▶ **Listed entries**:
···
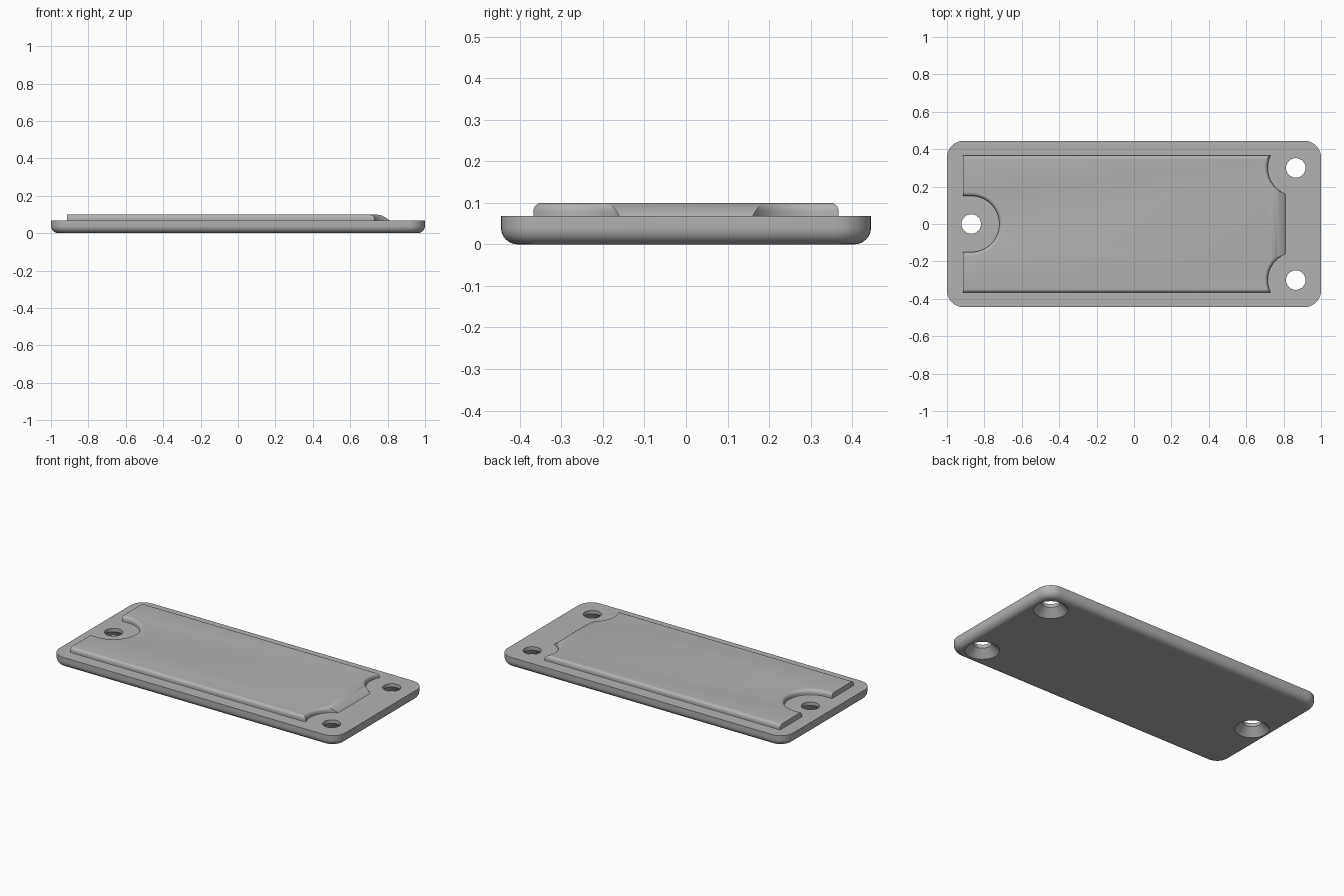
import bpy, bmesh
from math import sin, cos, pi, sqrt, radians

cube = bpy.data.objects.get("Cube")
if cube:
    bpy.data.objects.remove(cube, do_unlink=True)

PLATE_TOP, PANEL_TOP = 0.068, 0.10
NOTCH_R, FILLET = 0.15, 0.02
HOLES = [(-0.87, 0.0), (0.865, 0.30), (0.865, -0.30)]

grey = bpy.data.materials.new("plain grey")
grey.use_nodes = True
colour = (0.45, 0.45, 0.45, 1)
grey.diffuse_color = colour
grey.node_tree.nodes["Principled BSDF"].inputs["Base Color"].default_value = colour


def arc(cx, cy, r, a0, a1, n):
    """Points on an arc, angles in degrees."""
    return [(cx + r * cos(radians(a0 + (a1 - a0) * i / n)),
             cy + r * sin(radians(a0 + (a1 - a0) * i / n))) for i in range(n + 1)]


def loft(name, layers):
    """Closed solid through a list of equal-length point rings."""
    bm = bmesh.new()
    rings = [[bm.verts.new(p) for p in ring] for ring in layers]
    n = len(rings[0])
    for a, b in zip(rings, rings[1:]):
        for i in range(n):
            j = (i + 1) % n
            bm.faces.new((a[i], a[j], b[j], b[i]))
    bm.faces.new(rings[0][::-1])
    bm.faces.new(rings[-1])
    bmesh.ops.recalc_face_normals(bm, faces=bm.faces[:])
    mesh = bpy.data.meshes.new(name)
    bm.to_mesh(mesh)
    bm.free()
    obj = bpy.data.objects.new(name, mesh)
    bpy.context.collection.objects.link(obj)
    mesh.materials.append(grey)
    return obj


def cut(obj, cutters):
    """Subtract the cutters, bake the result and smooth it."""
    for c in cutters:
        c.hide_render = True
        mod = obj.modifiers.new("cut", 'BOOLEAN')
        mod.operation, mod.solver, mod.object = 'DIFFERENCE', 'EXACT', c
    graph = bpy.context.evaluated_depsgraph_get()
    mesh = bpy.data.meshes.new_from_object(obj.evaluated_get(graph))
    obj.modifiers.clear()
    obj.data = mesh
    for c in cutters:
        bpy.data.objects.remove(c, do_unlink=True)
    bpy.ops.object.select_all(action='DESELECT')
    obj.select_set(True)
    bpy.context.view_layer.objects.active = obj
    bpy.ops.object.shade_smooth_by_angle(angle=radians(30))


def rounded_rect(hx, hy, r, inset, z):
    pts = []
    for k, (sx, sy) in enumerate([(1, 1), (-1, 1), (-1, -1), (1, -1)]):
        pts += arc(sx * (hx - r), sy * (hy - r), r - inset, 90 * k, 90 * k + 90, 10)
    return [(x, y, z) for x, y in pts]


# Base plate with rounded corners and a rounded underside edge
edge = 0.04
layers = [rounded_rect(1, 0.445, 0.09, edge * (1 - cos(t)), edge * (1 - sin(t)))
          for t in [pi / 2 * (1 - i / 8) for i in range(9)]]
layers.append(rounded_rect(1, 0.445, 0.09, 0, PLATE_TOP))
plate = loft("base_plate", layers)

# Screw holes, countersunk from below
sink = [(0.108, -0.01), (0.052, 0.046), (0.052, 0.09)]
cut(plate, [loft("hole_cutter", [[(x, y, z) for x, y in arc(hx, hy, r, 0, 352.5, 47)]
                                 for r, z in sink]) for hx, hy in HOLES])

# Raised panel: rounded long edges, curving down at the +x end
right_side = arc(0.367 - FILLET, PANEL_TOP - FILLET, FILLET, 0, 90, 6)
section = [(0.367, 0.06)] + right_side
section += [(-y, z) for y, z in reversed(section)]
slope_start, slope_end = 0.73, 0.81
run, drop = slope_end - slope_start, PANEL_TOP - PLATE_TOP
slope_r = (run ** 2 + drop ** 2) / (2 * drop)
stations = [(-0.915, PANEL_TOP)]
for i in range(13):
    d = run * i / 12
    stations.append((slope_start + d, PANEL_TOP - slope_r + sqrt(slope_r ** 2 - d ** 2)))
panel = loft("raised_panel", [[(x, y, min(z, top)) for y, z in section]
                              for x, top in stations])

# Rounded notches clearing each screw hole; the single one is open to the -x end
flare = [(NOTCH_R, 0.04)]
flare += [(NOTCH_R + FILLET - r, z) for r, z in arc(0, PANEL_TOP - FILLET, FILLET, 0, 90, 6)]
flare.append((NOTCH_R + FILLET, 0.13))


def notch(hx, hy):
    rings = []
    for r, z in flare:
        if hx < 0:
            pts = [(-1.05, -r)] + arc(hx, hy, r, -90, 90, 32) + [(-1.05, r)]
        else:
            pts = arc(hx, hy, r, 0, 354.375, 63)
        rings.append([(x, y, z) for x, y in pts])
    return loft("notch_cutter", rings)


cut(panel, [notch(*h) for h in HOLES])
···
▶ **What you need to do**: Copy the records exactly, leaving out every picture.

▶ **Solution to this exercise**:
import bpy, bmesh
from math import sin, cos, pi, sqrt, radians

cube = bpy.data.objects.get("Cube")
if cube:
    bpy.data.objects.remove(cube, do_unlink=True)

PLATE_TOP, PANEL_TOP = 0.068, 0.10
NOTCH_R, FILLET = 0.15, 0.02
HOLES = [(-0.87, 0.0), (0.865, 0.30), (0.865, -0.30)]

grey = bpy.data.materials.new("plain grey")
grey.use_nodes = True
colour = (0.45, 0.45, 0.45, 1)
grey.diffuse_color = colour
grey.node_tree.nodes["Principled BSDF"].inputs["Base Color"].default_value = colour


def arc(cx, cy, r, a0, a1, n):
    """Points on an arc, angles in degrees."""
    return [(cx + r * cos(radians(a0 + (a1 - a0) * i / n)),
             cy + r * sin(radians(a0 + (a1 - a0) * i / n))) for i in range(n + 1)]


def loft(name, layers):
    """Closed solid through a list of equal-length point rings."""
    bm = bmesh.new()
    rings = [[bm.verts.new(p) for p in ring] for ring in layers]
    n = len(rings[0])
    for a, b in zip(rings, rings[1:]):
        for i in range(n):
            j = (i + 1) % n
            bm.faces.new((a[i], a[j], b[j], b[i]))
    bm.faces.new(rings[0][::-1])
    bm.faces.new(rings[-1])
    bmesh.ops.recalc_face_normals(bm, faces=bm.faces[:])
    mesh = bpy.data.meshes.new(name)
    bm.to_mesh(mesh)
    bm.free()
    obj = bpy.data.objects.new(name, mesh)
    bpy.context.collection.objects.link(obj)
    mesh.materials.append(grey)
    return obj


def cut(obj, cutters):
    """Subtract the cutters, bake the result and smooth it."""
    for c in cutters:
        c.hide_render = True
        mod = obj.modifiers.new("cut", 'BOOLEAN')
        mod.operation, mod.solver, mod.object = 'DIFFERENCE', 'EXACT', c
    graph = bpy.context.evaluated_depsgraph_get()
    mesh = bpy.data.meshes.new_from_object(obj.evaluated_get(graph))
    obj.modifiers.clear()
    obj.data = mesh
    for c in cutters:
        bpy.data.objects.remove(c, do_unlink=True)
    bpy.ops.object.select_all(action='DESELECT')
    obj.select_set(True)
    bpy.context.view_layer.objects.active = obj
    bpy.ops.object.shade_smooth_by_angle(angle=radians(30))


def rounded_rect(hx, hy, r, inset, z):
    pts = []
    for k, (sx, sy) in enumerate([(1, 1), (-1, 1), (-1, -1), (1, -1)]):
        pts += arc(sx * (hx - r), sy * (hy - r), r - inset, 90 * k, 90 * k + 90, 10)
    return [(x, y, z) for x, y in pts]


# Base plate with rounded corners and a rounded underside edge
edge = 0.04
layers = [rounded_rect(1, 0.445, 0.09, edge * (1 - cos(t)), edge * (1 - sin(t)))
          for t in [pi / 2 * (1 - i / 8) for i in range(9)]]
layers.append(rounded_rect(1, 0.445, 0.09, 0, PLATE_TOP))
plate = loft("base_plate", layers)

# Screw holes, countersunk from below
sink = [(0.108, -0.01), (0.052, 0.046), (0.052, 0.09)]
cut(plate, [loft("hole_cutter", [[(x, y, z) for x, y in arc(hx, hy, r, 0, 352.5, 47)]
                                 for r, z in sink]) for hx, hy in HOLES])

# Raised panel: rounded long edges, curving down at the +x end
right_side = arc(0.367 - FILLET, PANEL_TOP - FILLET, FILLET, 0, 90, 6)
section = [(0.367, 0.06)] + right_side
section += [(-y, z) for y, z in reversed(section)]
slope_start, slope_end = 0.73, 0.81
run, drop = slope_end - slope_start, PANEL_TOP - PLATE_TOP
slope_r = (run ** 2 + drop ** 2) / (2 * drop)
stations = [(-0.915, PANEL_TOP)]
for i in range(13):
    d = run * i / 12
    stations.append((slope_start + d, PANEL_TOP - slope_r + sqrt(slope_r ** 2 - d ** 2)))
panel = loft("raised_panel", [[(x, y, min(z, top)) for y, z in section]
                              for x, top in stations])

# Rounded notches clearing each screw hole; the single one is open to the -x end
flare = [(NOTCH_R, 0.04)]
flare += [(NOTCH_R + FILLET - r, z) for r, z in arc(0, PANEL_TOP - FILLET, FILLET, 0, 90, 6)]
flare.append((NOTCH_R + FILLET, 0.13))


def notch(hx, hy):
    rings = []
    for r, z in flare:
        if hx < 0:
            pts = [(-1.05, -r)] + arc(hx, hy, r, -90, 90, 32) + [(-1.05, r)]
        else:
            pts = arc(hx, hy, r, 0, 354.375, 63)
        rings.append([(x, y, z) for x, y in pts])
    return loft("notch_cutter", rings)


cut(panel, [notch(*h) for h in HOLES])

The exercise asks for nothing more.